Plain-text document sources
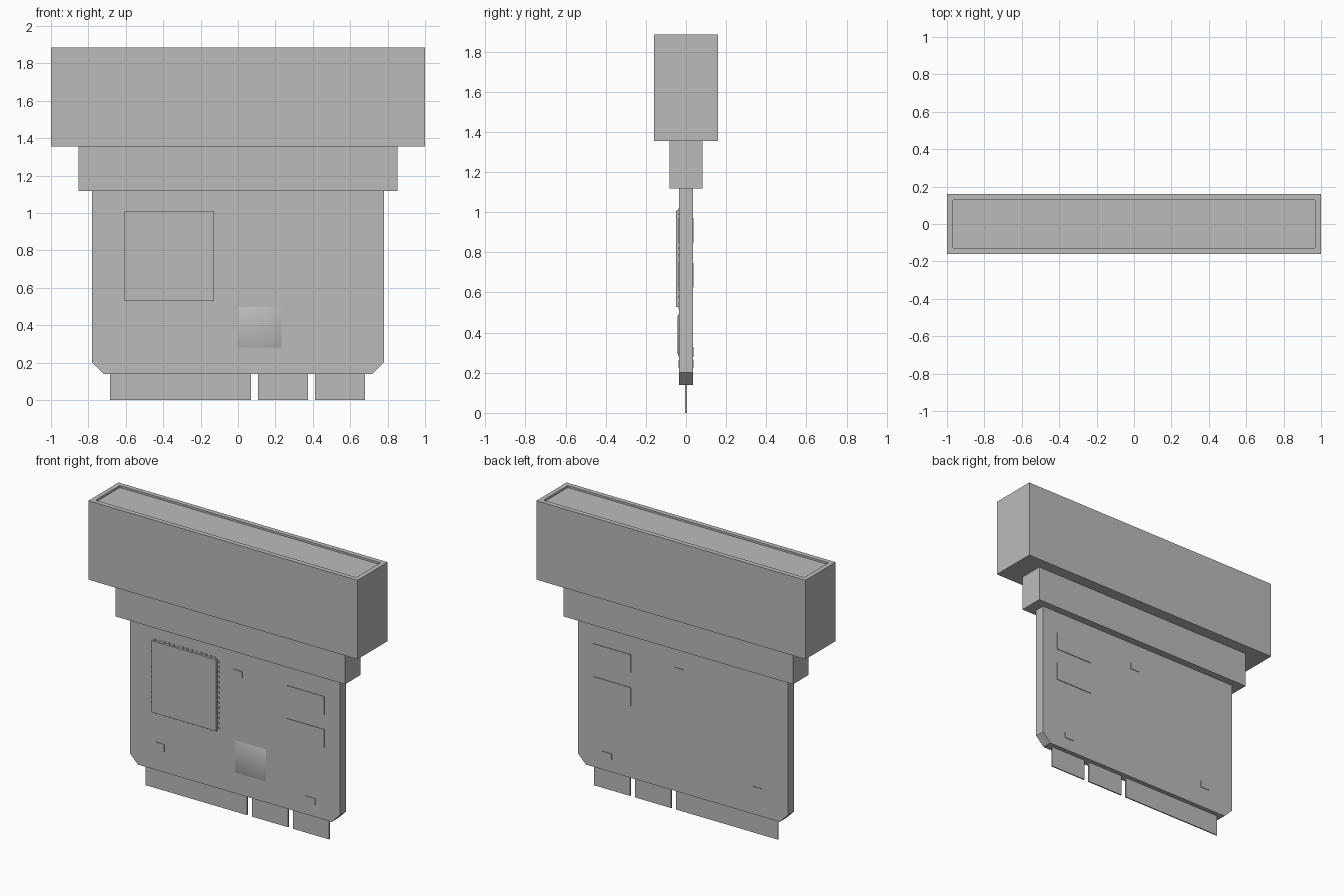
import bpy
import bmesh
import math
from mathutils import Vector

cube = bpy.data.objects.get("Cube")
if cube:
    bpy.data.objects.remove(cube, do_unlink=True)

grey = bpy.data.materials.new("plain_grey")
grey.use_nodes = True
COLOUR = (0.5, 0.5, 0.5, 1)
grey.diffuse_color = COLOUR
grey.node_tree.nodes["Principled BSDF"].inputs["Base Color"].default_value = COLOUR


def finish(bm, name):
    bmesh.ops.recalc_face_normals(bm, faces=bm.faces)
    mesh = bpy.data.meshes.new(name)
    bm.to_mesh(mesh)
    bm.free()
    mesh.materials.append(grey)
    obj = bpy.data.objects.new(name, mesh)
    bpy.context.collection.objects.link(obj)
    return obj


def add_box(bm, x, y, z):
    """Add a box spanning the given (low, high) ranges."""
    verts = bmesh.ops.create_cube(bm, size=1)["verts"]
    for v in verts:
        v.co = Vector([a + (b - a) * (c + 0.5) for (a, b), c in zip((x, y, z), v.co)])
    return verts


def box(name, x, y, z):
    bm = bmesh.new()
    add_box(bm, x, y, z)
    return finish(bm, name)


BOARD_Y = 0.034

# Head block with a shallow recess in its top
bm = bmesh.new()
add_box(bm, (-1, 1), (-0.16, 0.16), (1.355, 1.885))
bm.normal_update()
top = max(bm.faces, key=lambda f: f.calc_center_median().z)
bmesh.ops.inset_region(bm, faces=[top], thickness=0.045)
floor = bmesh.ops.extrude_face_region(bm, geom=[top])["geom"]
bmesh.ops.delete(bm, geom=[top], context='FACES_ONLY')
bmesh.ops.translate(bm, vec=(0, 0, -0.013),
                    verts=[g for g in floor if isinstance(g, bmesh.types.BMVert)])
finish(bm, "head_block")

# Stepped collar below the head
box("collar", (-0.853, 0.853), (-0.083, 0.083), (1.118, 1.355))

# Circuit board with cut bottom corners
profile = [(-0.78, 1.118), (-0.78, 0.2), (-0.72, 0.14),
           (0.72, 0.14), (0.78, 0.2), (0.78, 1.118)]
bm = bmesh.new()
face = bm.faces.new([bm.verts.new((x, -BOARD_Y, z)) for x, z in profile])
side = bmesh.ops.extrude_face_region(bm, geom=[face])["geom"]
bmesh.ops.translate(bm, vec=(0, 2 * BOARD_Y, 0),
                    verts=[g for g in side if isinstance(g, bmesh.types.BMVert)])
finish(bm, "circuit_board")

# Thin edge contacts
for i, span in enumerate([(-0.685, 0.07), (0.107, 0.375), (0.412, 0.68)]):
    box(f"edge_contact_{i + 1}", span, (-0.004, 0.004), (0, 0.15))

# Small components standing proud of both board faces
components = [((0.385, 0.665), (0.847, 0.968)), ((0.385, 0.665), (0.625, 0.747)),
              ((-0.01, 0.058), (0.929, 0.972)), ((-0.59, -0.523), (0.279, 0.328)),
              ((0.526, 0.6), (0.224, 0.264))]
for i, (x, z) in enumerate(components):
    box(f"component_{i + 1}", x, (-BOARD_Y - 0.004, BOARD_Y + 0.004), z)

# Large chip
CHIP_X, CHIP_Z = (-0.608, -0.127), (0.528, 1.008)
box("large_chip", CHIP_X, (-0.05, -BOARD_Y), CHIP_Z)

# Rows of tiny pins around the large chip
bm = bmesh.new()
COUNT = 14
for i in range(COUNT):
    step = (i + 0.5) / COUNT
    px = CHIP_X[0] + step * (CHIP_X[1] - CHIP_X[0])
    pz = CHIP_Z[0] + step * (CHIP_Z[1] - CHIP_Z[0])
    depth = (-BOARD_Y - 0.004, -BOARD_Y)
    add_box(bm, (px - 0.006, px + 0.006), depth, (CHIP_Z[0] - 0.012, CHIP_Z[1] + 0.012))
    add_box(bm, (CHIP_X[0] - 0.012, CHIP_X[1] + 0.012), depth, (pz - 0.006, pz + 0.006))
finish(bm, "large_chip_pins")

# Small chip with softly sloping sides
bm = bmesh.new()
verts = add_box(bm, (0, 0.232), (-0.043, -BOARD_Y), (0.28, 0.497))
for v in verts:
    if v.co.y < -0.04:
        v.co.x += 0.018 if v.co.x < 0.1 else -0.018
        v.co.z += 0.018 if v.co.z < 0.4 else -0.018
small_chip = finish(bm, "small_chip")
bpy.ops.object.select_all(action='DESELECT')
small_chip.select_set(True)
bpy.context.view_layer.objects.active = small_chip
bpy.ops.object.shade_smooth_by_angle(angle=math.radians(40))
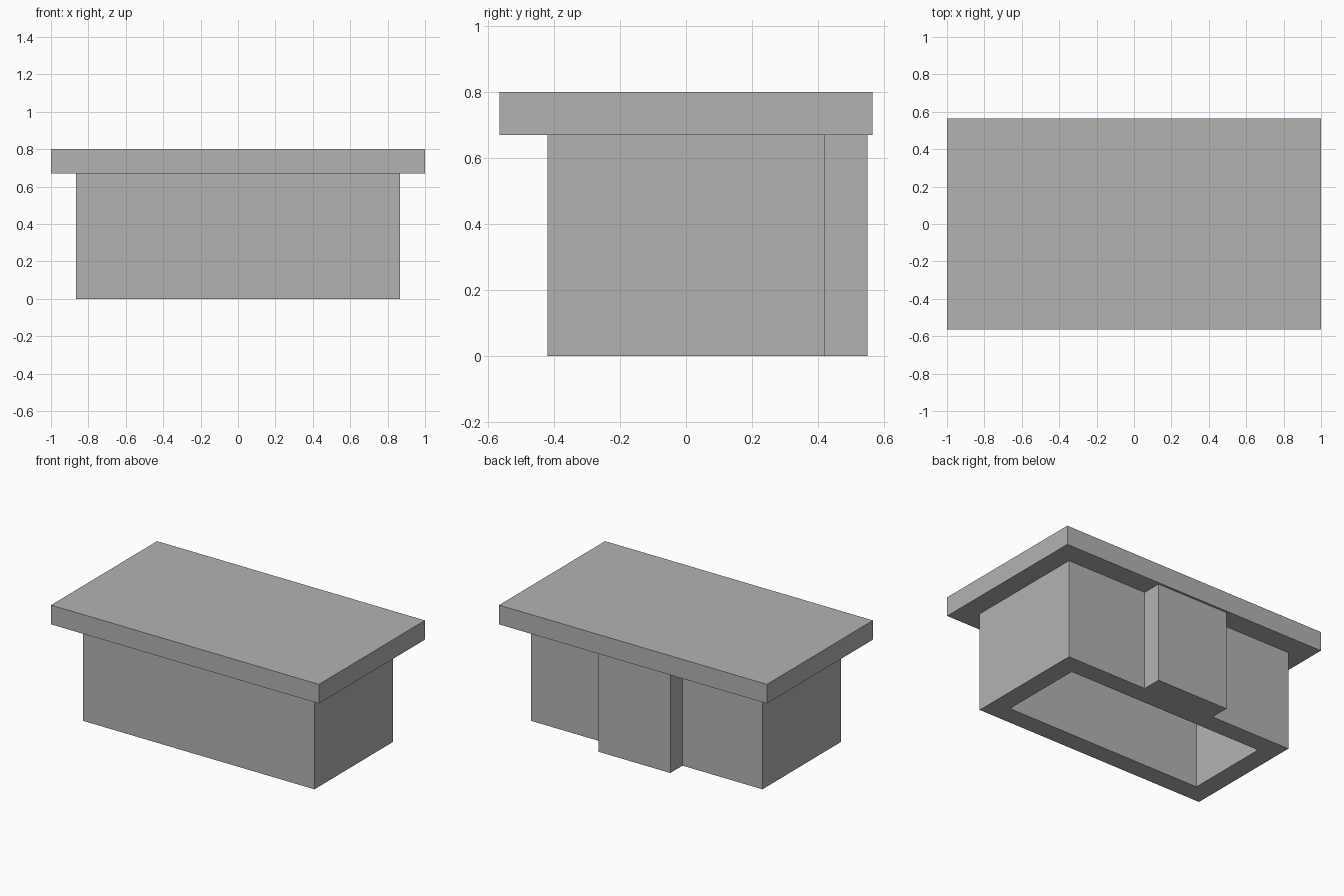
import bpy
import bmesh

cube = bpy.data.objects.get("Cube")
if cube:
    bpy.data.objects.remove(cube, do_unlink=True)

# Overall sizes
BODY_X, BODY_Y = 0.865, 0.42
WALL = 0.13
PIER_X, PIER_Y = 0.268, 0.55
TOP_X, TOP_Y = 1.0, 0.565
BODY_H, TOTAL_H = 0.67, 0.80

# Single plain grey
grey = bpy.data.materials.new("plain_grey")
grey.use_nodes = True
colour = (0.45, 0.45, 0.45, 1.0)
grey.diffuse_color = colour
for node in grey.node_tree.nodes:
    if node.type == "BSDF_PRINCIPLED":
        node.inputs["Base Color"].default_value = colour


def rectangle(x, y):
    return [(-x, -y), (x, -y), (x, y), (-x, y)]


def extrude_plan(name, loops, z0, z1):
    """Fill the closed plan loops (inner loops are holes) and raise them."""
    bm = bmesh.new()
    for loop in loops:
        verts = [bm.verts.new((x, y, z0)) for x, y in loop]
        for i, v in enumerate(verts):
            bm.edges.new((v, verts[(i + 1) % len(verts)]))
    bmesh.ops.triangle_fill(bm, edges=bm.edges[:], use_beauty=True, normal=(0, 0, 1))
    raised = bmesh.ops.extrude_face_region(bm, geom=bm.faces[:], use_keep_orig=True)
    top = [g for g in raised["geom"] if isinstance(g, bmesh.types.BMVert)]
    bmesh.ops.translate(bm, verts=top, vec=(0, 0, z1 - z0))
    bmesh.ops.recalc_face_normals(bm, faces=bm.faces[:])
    mesh = bpy.data.meshes.new(name)
    bm.to_mesh(mesh)
    bm.free()
    mesh.materials.append(grey)
    obj = bpy.data.objects.new(name, mesh)
    bpy.context.collection.objects.link(obj)
    return obj


# Hollow base walls with a solid pier in the middle of the back
outline = [(-BODY_X, -BODY_Y), (BODY_X, -BODY_Y), (BODY_X, BODY_Y),
           (PIER_X, BODY_Y), (PIER_X, PIER_Y), (-PIER_X, PIER_Y),
           (-PIER_X, BODY_Y), (-BODY_X, BODY_Y)]
cavity = rectangle(BODY_X - WALL, BODY_Y - WALL)
extrude_plan("base_walls", [outline, cavity], 0.0, BODY_H)

# Overhanging top slab
extrude_plan("top_slab", [rectangle(TOP_X, TOP_Y)], BODY_H, TOTAL_H)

**Problem to solve**
Look through the data above and report every line in which "else" appears.

**Answer space**
        v.co.x += 0.018 if v.co.x < 0.1 else -0.018
        v.co.z += 0.018 if v.co.z < 0.4 else -0.018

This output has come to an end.